Nia Savoy

She is from Shreveport, La., and will start her senior year at Caddo Magnet High School this fall. Her singing career began at the age of five in church, and she has not stopped singing since then. She has been a longtime lover of jazz music and consistently is inspired by the work of Duke Ellington, Billie Holiday and Ella Fitzgerald. Nia is incredibly involved with theatre through her school and plans to major in musical theatre in college. Nia hopes to one day land a role on Broadway.


Grayson Samuels

He is a high school senior at the Pinellas County Center for the Arts at Gibbs High School in St. Petersburg, Fla. Grayson has been involved with music since his childhood when he would put on skits and shows in his family’s living room. He actively participates in theatre both in and out of his school. He is the president of his school’s Thespian Society and volunteers frequently with his school’s National Honor Society. Grayson hopes to continue performing in the future, whether it is on Broadway or anywhere else in the country.


Milla Guerra

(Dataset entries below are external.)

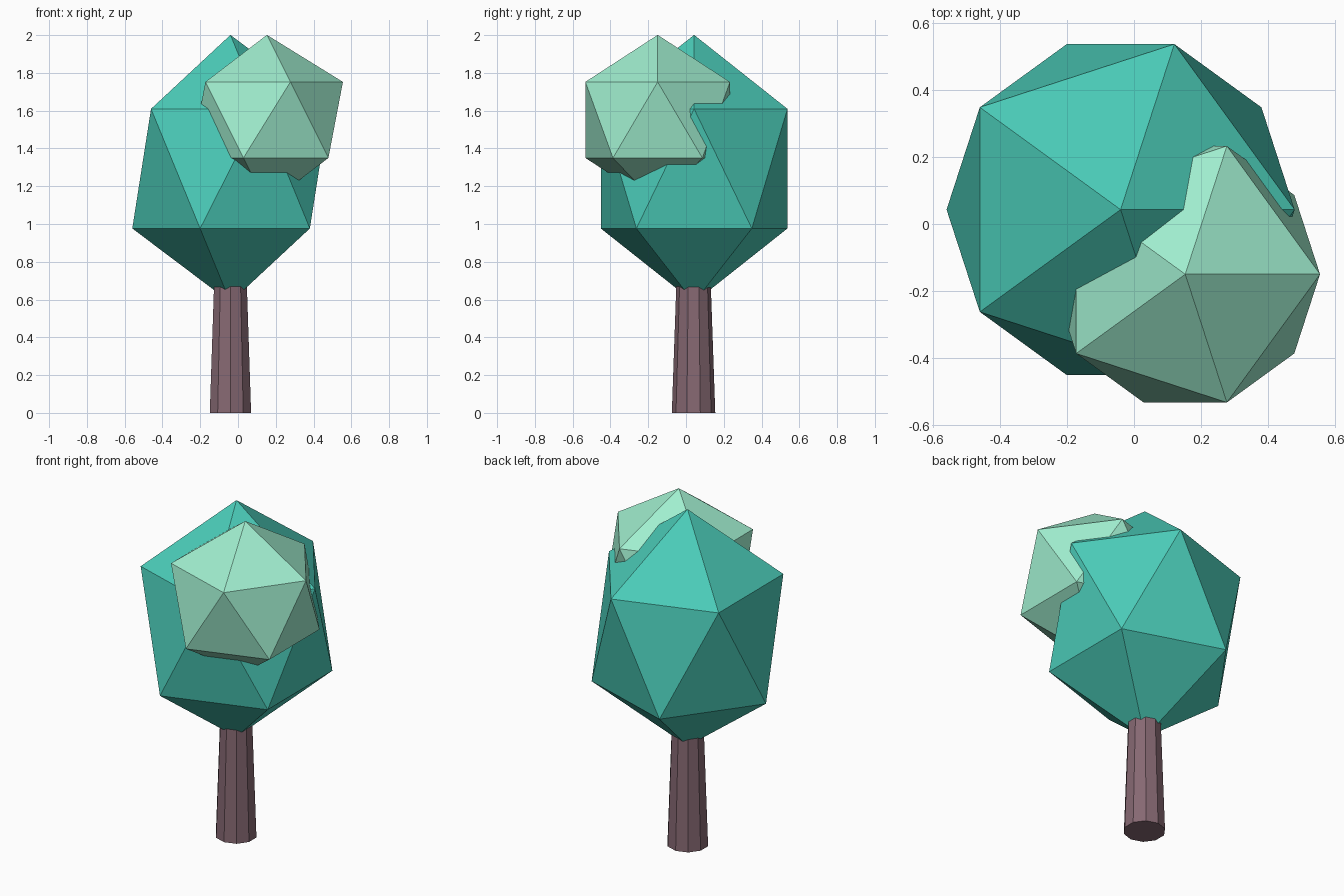
import bpy

if "Cube" in bpy.data.objects:
    bpy.data.objects.remove(bpy.data.objects["Cube"])


def paint(obj, name, color):
    mat = bpy.data.materials.new(name)
    mat.diffuse_color = (*color, 1)
    mat.use_nodes = True
    mat.node_tree.nodes["Principled BSDF"].inputs["Base Color"].default_value = mat.diffuse_color
    obj.data.materials.append(mat)


def foliage(name, centre, radius, height, color):
    # Icosahedron stretched vertically
    bpy.ops.mesh.primitive_ico_sphere_add(subdivisions=1, radius=1, location=centre)
    obj = bpy.context.object
    obj.name = name
    obj.scale = (radius, radius, height)
    bpy.ops.object.transform_apply(location=False, rotation=False, scale=True)
    paint(obj, name + "_color", color)


# Tapered ten-sided trunk, its top buried in the crown
trunk_height = 0.8
bpy.ops.mesh.primitive_cone_add(vertices=10, radius1=0.115, radius2=0.087,
                                depth=trunk_height,
                                location=(-0.04, 0.04, trunk_height / 2))
trunk = bpy.context.object
trunk.name = "trunk"
paint(trunk, "bark_color", (0.24, 0.14, 0.17))

# Large crown and the lighter clump on its front right
foliage("main_crown", (-0.04, 0.043, 1.293), 0.581, 0.708, (0.07, 0.60, 0.48))
foliage("side_crown", (0.153, -0.15, 1.551), 0.45, 0.45, (0.35, 0.85, 0.62))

She is from Chicago and is entering her senior year at the ChiArts School where she is currently a musical theatre major. Through her education there, she has been introduced to the works of many Great American Songbook composers like Cole Porter and Rodgers & Hammerstein. She considers her life to be consumed by musical theatre in and out of the classroom setting and could not be happier about that. Milla dreams to someday be a working performer in New York.


Molly Hernandez

She is a future senior at Glenbord West High School in Glen Ellyn, Ill. She has participated since her freshman year in voice lessons and has a focus in classical Italian music. This is her second time competing in the Songbook Competition, and she has always had a great love for this genre of music. She participates in choir and theatre at her school. Molly is the president of her school’s bass fishing team, and she enjoys belly dancing and painting. In the future she hopes to combine her passion for theatre with her Spanish interests.


Merissa Beddows

She is approaching her junior year at Yonkers Montessori Academy in Yonkers, N.Y. She has been singing since the age of three and currently takes piano and voice lessons outside of school. Though she is not familiar with the music of the Great American Songbook, music has always been a large part of her life. In the future, Merissa would either like to be a musician or a psychologist.


Claire Dickson

She is from Medford, Mass., and has been singing since before she began talking. From a very young age, she has been interested in this genre of music, especially the work of Esperanza Spalding. She is homeschooled and beyond that she is incredibly involved in her community. She volunteers for a suicide hotline and a local elementary school as a math tutor. In her future, she simply hopes to keep singing. In college, she hopes to study psychology and music.


Jordan Plutzer

He is a recent graduate from St. Francis High School in Mountain View, Calif. He has been involved with music since he was a young child and is a big fan of the Golden Age of Broadway with some of his musical inspirations being Frank Sinatra, Gene Kelly and Fred Astaire. He is heavily involved with chamber choir, campus ministry, drama and student leadership. He dreams of one day appearing on Broadway, but his dream job is to be an artistic director for Cirque Du Soleil.


Christina Euphrat

She is a recent graduate from Sir Francis Drake High School in San Anselmo, Calif. Christina is incredibly involved with music and performance through her community, school, and membership in the American Conservatory Theatre Young Conservatory. Christina was very active at her high school in performances of theatre and musical theatre fundraising, and was a student in Honors Theatre Directing. In the fall, she will attend the Westminster College of the Arts at Rider University in New Jersey studying musical theatre.